### Brief
Within the records below, reproduce without change the lines from the line that has "cutter.hide_render = True" through the line that has "p.use_smooth = smooth", and only those.

### Data to process

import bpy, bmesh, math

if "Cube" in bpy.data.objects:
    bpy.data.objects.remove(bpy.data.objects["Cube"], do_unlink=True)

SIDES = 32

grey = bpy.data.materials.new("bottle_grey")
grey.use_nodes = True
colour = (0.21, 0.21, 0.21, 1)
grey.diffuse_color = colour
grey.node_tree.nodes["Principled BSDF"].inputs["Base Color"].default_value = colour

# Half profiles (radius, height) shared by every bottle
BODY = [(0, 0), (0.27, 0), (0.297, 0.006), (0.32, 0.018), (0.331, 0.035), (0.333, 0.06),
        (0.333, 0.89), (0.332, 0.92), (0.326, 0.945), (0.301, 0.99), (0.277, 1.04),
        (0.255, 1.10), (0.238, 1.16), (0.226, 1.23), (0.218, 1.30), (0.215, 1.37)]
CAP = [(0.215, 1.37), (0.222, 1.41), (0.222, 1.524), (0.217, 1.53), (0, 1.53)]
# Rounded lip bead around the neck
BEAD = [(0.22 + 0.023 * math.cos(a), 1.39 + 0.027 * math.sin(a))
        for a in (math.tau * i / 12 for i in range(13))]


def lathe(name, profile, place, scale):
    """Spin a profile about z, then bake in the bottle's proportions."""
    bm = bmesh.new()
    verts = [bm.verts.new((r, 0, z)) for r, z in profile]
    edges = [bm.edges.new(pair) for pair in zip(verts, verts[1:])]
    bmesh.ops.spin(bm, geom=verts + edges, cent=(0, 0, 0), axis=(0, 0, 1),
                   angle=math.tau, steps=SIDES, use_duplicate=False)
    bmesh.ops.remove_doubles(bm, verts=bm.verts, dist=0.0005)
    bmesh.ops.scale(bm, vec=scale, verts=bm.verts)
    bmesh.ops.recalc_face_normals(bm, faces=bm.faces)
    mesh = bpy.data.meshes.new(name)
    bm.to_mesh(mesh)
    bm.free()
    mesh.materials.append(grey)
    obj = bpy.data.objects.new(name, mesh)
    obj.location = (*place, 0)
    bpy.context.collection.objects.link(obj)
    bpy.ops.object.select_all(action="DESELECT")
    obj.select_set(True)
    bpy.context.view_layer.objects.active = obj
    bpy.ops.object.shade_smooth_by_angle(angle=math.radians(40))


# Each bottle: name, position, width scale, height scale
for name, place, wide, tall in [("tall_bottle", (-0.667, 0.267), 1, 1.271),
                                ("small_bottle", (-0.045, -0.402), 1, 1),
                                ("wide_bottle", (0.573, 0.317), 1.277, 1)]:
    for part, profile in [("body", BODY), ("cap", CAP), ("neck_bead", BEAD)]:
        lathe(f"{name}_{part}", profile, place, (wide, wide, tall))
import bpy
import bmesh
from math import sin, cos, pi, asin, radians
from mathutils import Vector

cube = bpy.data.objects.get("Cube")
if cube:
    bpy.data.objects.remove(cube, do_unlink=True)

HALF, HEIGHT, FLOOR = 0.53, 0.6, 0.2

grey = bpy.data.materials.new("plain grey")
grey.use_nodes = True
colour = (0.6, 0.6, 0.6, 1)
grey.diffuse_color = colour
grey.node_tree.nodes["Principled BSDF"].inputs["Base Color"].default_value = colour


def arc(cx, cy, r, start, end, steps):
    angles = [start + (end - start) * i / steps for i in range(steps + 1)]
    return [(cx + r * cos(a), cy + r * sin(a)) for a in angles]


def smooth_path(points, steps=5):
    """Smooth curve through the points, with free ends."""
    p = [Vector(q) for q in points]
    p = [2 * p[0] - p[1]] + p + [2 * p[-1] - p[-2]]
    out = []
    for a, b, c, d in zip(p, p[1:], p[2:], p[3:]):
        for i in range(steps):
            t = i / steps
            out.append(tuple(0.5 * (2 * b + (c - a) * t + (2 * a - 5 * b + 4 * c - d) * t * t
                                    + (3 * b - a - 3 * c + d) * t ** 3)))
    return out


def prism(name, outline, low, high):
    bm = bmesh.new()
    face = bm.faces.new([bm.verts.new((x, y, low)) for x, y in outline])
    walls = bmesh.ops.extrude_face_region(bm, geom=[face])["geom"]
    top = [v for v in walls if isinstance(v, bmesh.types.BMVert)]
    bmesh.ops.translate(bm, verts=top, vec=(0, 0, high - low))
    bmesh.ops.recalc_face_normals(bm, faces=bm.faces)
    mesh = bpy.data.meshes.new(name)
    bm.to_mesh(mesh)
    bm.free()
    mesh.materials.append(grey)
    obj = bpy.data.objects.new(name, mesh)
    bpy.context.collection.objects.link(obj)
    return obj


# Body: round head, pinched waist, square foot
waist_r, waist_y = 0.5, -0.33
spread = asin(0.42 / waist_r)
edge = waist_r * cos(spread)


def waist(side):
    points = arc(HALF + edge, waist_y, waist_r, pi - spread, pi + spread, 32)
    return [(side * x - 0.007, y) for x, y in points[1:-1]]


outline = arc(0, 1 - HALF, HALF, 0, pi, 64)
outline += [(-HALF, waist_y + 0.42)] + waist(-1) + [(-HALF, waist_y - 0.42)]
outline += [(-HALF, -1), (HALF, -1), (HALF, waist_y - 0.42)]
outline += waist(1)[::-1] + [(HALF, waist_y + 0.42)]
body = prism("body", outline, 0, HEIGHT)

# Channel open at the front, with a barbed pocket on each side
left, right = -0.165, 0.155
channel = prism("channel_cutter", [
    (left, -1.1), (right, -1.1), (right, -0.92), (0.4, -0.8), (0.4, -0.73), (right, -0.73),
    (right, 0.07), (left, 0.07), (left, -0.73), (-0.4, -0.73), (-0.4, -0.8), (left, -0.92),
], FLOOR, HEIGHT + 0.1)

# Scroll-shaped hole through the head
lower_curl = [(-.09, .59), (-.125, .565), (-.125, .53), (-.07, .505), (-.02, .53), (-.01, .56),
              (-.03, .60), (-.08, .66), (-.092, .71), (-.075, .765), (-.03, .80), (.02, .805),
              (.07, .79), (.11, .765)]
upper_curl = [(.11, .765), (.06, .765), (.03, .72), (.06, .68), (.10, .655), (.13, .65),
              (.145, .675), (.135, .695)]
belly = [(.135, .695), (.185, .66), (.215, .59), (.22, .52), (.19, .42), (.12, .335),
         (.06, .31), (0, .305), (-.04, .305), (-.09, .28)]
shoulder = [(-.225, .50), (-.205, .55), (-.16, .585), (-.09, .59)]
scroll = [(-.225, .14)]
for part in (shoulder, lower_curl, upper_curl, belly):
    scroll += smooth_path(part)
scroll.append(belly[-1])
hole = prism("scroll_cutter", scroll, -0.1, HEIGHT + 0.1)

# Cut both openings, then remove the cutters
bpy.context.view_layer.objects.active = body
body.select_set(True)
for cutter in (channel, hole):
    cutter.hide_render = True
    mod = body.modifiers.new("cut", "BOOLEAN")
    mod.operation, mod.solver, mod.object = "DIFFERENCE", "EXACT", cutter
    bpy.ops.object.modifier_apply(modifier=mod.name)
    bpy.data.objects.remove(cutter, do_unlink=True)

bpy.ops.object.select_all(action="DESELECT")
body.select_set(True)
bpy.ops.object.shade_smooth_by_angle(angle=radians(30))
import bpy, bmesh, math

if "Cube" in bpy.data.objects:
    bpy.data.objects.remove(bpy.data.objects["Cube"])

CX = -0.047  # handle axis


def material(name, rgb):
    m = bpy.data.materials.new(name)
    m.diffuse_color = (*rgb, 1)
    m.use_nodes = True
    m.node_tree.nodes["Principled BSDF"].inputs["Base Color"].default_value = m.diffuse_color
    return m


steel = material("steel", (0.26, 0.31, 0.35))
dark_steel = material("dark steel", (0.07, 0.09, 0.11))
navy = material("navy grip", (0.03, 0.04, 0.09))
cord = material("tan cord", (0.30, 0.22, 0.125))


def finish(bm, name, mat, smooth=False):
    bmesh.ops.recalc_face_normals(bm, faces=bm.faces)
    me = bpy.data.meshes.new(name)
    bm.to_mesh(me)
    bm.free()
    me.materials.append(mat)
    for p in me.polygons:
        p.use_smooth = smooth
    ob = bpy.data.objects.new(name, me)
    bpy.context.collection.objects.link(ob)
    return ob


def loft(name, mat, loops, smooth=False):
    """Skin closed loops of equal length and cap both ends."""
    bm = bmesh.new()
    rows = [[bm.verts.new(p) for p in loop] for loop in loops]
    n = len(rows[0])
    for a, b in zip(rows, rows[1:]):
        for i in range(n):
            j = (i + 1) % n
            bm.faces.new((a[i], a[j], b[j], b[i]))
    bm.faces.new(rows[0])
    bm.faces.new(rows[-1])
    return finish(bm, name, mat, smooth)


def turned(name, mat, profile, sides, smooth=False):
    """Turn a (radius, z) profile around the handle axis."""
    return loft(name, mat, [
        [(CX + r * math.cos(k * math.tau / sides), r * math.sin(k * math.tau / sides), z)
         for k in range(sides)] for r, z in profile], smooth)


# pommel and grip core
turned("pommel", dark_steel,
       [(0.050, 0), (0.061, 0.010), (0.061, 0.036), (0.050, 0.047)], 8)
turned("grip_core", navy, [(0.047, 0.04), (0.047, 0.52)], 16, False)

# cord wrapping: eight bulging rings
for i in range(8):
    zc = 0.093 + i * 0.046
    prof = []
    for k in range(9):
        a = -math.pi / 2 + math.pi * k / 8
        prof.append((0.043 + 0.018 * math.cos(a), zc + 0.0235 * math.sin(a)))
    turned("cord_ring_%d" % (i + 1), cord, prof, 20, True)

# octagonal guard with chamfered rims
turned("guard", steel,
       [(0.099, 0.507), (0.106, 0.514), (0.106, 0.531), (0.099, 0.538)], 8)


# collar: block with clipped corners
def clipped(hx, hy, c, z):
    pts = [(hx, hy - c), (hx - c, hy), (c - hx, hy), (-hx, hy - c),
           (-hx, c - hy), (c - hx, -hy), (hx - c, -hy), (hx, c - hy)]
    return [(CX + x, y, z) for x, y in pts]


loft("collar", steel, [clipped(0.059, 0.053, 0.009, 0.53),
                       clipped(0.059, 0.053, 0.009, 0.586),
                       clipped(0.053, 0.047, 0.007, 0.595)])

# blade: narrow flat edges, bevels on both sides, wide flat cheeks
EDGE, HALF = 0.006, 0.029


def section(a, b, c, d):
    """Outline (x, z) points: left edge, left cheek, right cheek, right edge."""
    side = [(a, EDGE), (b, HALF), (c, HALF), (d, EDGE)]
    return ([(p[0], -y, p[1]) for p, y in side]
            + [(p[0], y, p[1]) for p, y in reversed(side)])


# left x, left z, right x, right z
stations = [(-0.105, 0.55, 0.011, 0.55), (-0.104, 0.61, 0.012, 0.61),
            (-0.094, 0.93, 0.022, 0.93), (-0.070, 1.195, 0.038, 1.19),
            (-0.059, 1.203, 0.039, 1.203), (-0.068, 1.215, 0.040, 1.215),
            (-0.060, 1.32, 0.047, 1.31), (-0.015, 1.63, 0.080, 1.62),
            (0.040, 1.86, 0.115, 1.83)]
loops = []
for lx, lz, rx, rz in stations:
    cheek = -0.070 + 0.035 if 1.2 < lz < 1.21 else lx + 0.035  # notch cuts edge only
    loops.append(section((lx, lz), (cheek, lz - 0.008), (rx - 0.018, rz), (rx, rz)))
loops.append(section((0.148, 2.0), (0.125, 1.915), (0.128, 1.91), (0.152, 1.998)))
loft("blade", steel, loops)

### Problem solution
    cutter.hide_render = True
    mod = body.modifiers.new("cut", "BOOLEAN")
    mod.operation, mod.solver, mod.object = "DIFFERENCE", "EXACT", cutter
    bpy.ops.object.modifier_apply(modifier=mod.name)
    bpy.data.objects.remove(cutter, do_unlink=True)

bpy.ops.object.select_all(action="DESELECT")
body.select_set(True)
bpy.ops.object.shade_smooth_by_angle(angle=radians(30))
import bpy, bmesh, math

if "Cube" in bpy.data.objects:
    bpy.data.objects.remove(bpy.data.objects["Cube"])

CX = -0.047  # handle axis


def material(name, rgb):
    m = bpy.data.materials.new(name)
    m.diffuse_color = (*rgb, 1)
    m.use_nodes = True
    m.node_tree.nodes["Principled BSDF"].inputs["Base Color"].default_value = m.diffuse_color
    return m


steel = material("steel", (0.26, 0.31, 0.35))
dark_steel = material("dark steel", (0.07, 0.09, 0.11))
navy = material("navy grip", (0.03, 0.04, 0.09))
cord = material("tan cord", (0.30, 0.22, 0.125))


def finish(bm, name, mat, smooth=False):
    bmesh.ops.recalc_face_normals(bm, faces=bm.faces)
    me = bpy.data.meshes.new(name)
    bm.to_mesh(me)
    bm.free()
    me.materials.append(mat)
    for p in me.polygons:
        p.use_smooth = smooth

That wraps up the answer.